Jeb’s problem is that the party’s threshold keeps moving right, and the very fact of his Bushness, plus the fact that he is indeed (at least in people’s perception) the “establishment candidate,” means that he’d probably have to campaign in a tricorner hat and get a picture of Sarah Palin tattooed on his neck to convince Tea Partiers they can trust him. I could be wrong, but I just don’t think he has it in him.

And why not? Well, here’s a theory: Jeb was the “movement conservative” member of the Bush family for years. Had he won his gubernatorial race in 1994 and become the dynastic candidate for president in 2000, he would not have had to go through the “rebranding” exercise his older brother underwent to show he didn’t walk, talk, think or govern like Poppy. As recently as 2012, Jeb’s movement street cred was enough to create a bit of a draft buzz for him at National Review. So perhaps it just doesn’t occur to him he should have to “adjust” to a steadily changing GOP–or maybe he’s just not that calculating to begin with. His stubborn support for Common Core is a real red flag, not so much because it’s a disqualifier but because it’s so obviously a political loser for him. It’s not like Mitt’s RomneyCare, which was a done deal long before his 2012 campaign.

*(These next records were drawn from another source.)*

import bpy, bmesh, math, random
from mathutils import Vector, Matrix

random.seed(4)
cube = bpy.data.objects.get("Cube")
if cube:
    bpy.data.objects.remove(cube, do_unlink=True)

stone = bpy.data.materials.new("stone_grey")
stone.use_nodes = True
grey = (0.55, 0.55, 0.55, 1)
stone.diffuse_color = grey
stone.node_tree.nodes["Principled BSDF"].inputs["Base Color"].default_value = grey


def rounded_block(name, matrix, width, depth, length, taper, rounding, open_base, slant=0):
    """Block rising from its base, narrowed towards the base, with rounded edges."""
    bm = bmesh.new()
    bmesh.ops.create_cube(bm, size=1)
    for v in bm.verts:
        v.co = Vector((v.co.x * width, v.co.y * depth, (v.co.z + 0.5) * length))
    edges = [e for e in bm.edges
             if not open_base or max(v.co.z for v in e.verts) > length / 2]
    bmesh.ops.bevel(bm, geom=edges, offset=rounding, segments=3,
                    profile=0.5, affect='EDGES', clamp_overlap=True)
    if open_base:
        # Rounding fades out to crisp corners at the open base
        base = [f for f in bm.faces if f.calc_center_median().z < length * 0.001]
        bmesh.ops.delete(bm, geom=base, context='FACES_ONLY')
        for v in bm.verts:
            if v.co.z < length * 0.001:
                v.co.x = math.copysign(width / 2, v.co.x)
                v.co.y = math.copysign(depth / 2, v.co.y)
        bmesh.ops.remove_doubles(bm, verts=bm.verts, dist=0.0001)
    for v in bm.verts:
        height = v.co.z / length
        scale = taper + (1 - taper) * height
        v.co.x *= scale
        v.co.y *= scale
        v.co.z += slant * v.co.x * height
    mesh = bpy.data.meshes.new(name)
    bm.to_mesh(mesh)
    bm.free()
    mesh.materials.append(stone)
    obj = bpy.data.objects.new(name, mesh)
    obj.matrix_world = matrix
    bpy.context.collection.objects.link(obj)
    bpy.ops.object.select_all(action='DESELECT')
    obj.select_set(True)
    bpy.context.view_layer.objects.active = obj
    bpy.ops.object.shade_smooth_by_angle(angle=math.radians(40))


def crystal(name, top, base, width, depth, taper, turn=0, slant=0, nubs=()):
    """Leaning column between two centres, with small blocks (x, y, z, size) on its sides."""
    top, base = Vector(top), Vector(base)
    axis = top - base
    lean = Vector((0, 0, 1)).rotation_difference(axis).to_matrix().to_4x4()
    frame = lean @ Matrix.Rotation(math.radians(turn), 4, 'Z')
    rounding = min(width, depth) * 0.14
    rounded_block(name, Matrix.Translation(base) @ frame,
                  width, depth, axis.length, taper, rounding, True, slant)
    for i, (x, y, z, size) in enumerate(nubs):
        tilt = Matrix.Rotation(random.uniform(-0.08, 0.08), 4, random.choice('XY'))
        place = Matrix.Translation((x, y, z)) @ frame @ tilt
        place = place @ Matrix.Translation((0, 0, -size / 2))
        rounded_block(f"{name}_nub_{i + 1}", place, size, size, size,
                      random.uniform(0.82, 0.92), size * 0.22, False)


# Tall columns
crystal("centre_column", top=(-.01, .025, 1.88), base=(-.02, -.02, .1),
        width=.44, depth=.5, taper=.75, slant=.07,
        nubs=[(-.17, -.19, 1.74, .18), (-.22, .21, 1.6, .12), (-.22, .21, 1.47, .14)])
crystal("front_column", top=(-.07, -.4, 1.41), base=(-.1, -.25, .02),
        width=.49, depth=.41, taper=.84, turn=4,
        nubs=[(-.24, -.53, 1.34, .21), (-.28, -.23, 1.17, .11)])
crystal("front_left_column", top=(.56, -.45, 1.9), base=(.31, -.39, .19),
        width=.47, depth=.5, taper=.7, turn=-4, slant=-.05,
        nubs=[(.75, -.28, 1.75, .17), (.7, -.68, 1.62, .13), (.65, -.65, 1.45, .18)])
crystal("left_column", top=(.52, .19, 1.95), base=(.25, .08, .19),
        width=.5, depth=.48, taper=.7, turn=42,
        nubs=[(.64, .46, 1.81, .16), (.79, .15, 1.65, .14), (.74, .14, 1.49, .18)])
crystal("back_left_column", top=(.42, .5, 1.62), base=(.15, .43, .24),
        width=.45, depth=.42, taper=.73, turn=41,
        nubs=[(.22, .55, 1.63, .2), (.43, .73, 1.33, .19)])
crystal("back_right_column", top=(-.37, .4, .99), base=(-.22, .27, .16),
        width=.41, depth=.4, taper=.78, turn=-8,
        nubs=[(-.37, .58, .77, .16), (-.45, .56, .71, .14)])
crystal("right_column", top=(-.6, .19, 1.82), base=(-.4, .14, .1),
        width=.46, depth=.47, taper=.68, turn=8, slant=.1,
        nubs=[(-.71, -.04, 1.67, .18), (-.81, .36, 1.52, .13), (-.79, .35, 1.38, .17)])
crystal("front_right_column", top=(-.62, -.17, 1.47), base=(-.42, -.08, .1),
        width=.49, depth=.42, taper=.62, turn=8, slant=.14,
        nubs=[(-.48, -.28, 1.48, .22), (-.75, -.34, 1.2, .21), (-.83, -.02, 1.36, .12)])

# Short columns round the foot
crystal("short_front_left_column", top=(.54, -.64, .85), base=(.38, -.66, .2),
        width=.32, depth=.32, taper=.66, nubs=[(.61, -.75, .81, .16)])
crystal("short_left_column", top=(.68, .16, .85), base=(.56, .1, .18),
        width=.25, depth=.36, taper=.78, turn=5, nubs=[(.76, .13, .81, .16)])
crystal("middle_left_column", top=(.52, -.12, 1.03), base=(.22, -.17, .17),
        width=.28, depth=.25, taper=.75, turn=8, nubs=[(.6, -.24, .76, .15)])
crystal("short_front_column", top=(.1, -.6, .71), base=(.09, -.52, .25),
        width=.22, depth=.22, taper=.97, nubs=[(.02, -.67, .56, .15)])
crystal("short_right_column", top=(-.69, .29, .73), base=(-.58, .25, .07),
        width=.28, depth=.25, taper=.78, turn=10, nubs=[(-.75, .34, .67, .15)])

But if the GOP wants an authentic movement conservative circa 1995, Jeb’s their guy. But he’d better get a move on if he wants to be president.

Ed Kilgore

Ed Kilgore is a political columnist for New York and managing editor at the Democratic Strategist website. He was a contributing writer at the Washington Monthly from January 2012 until November 2015, and was the principal contributor to the Political Animal blog.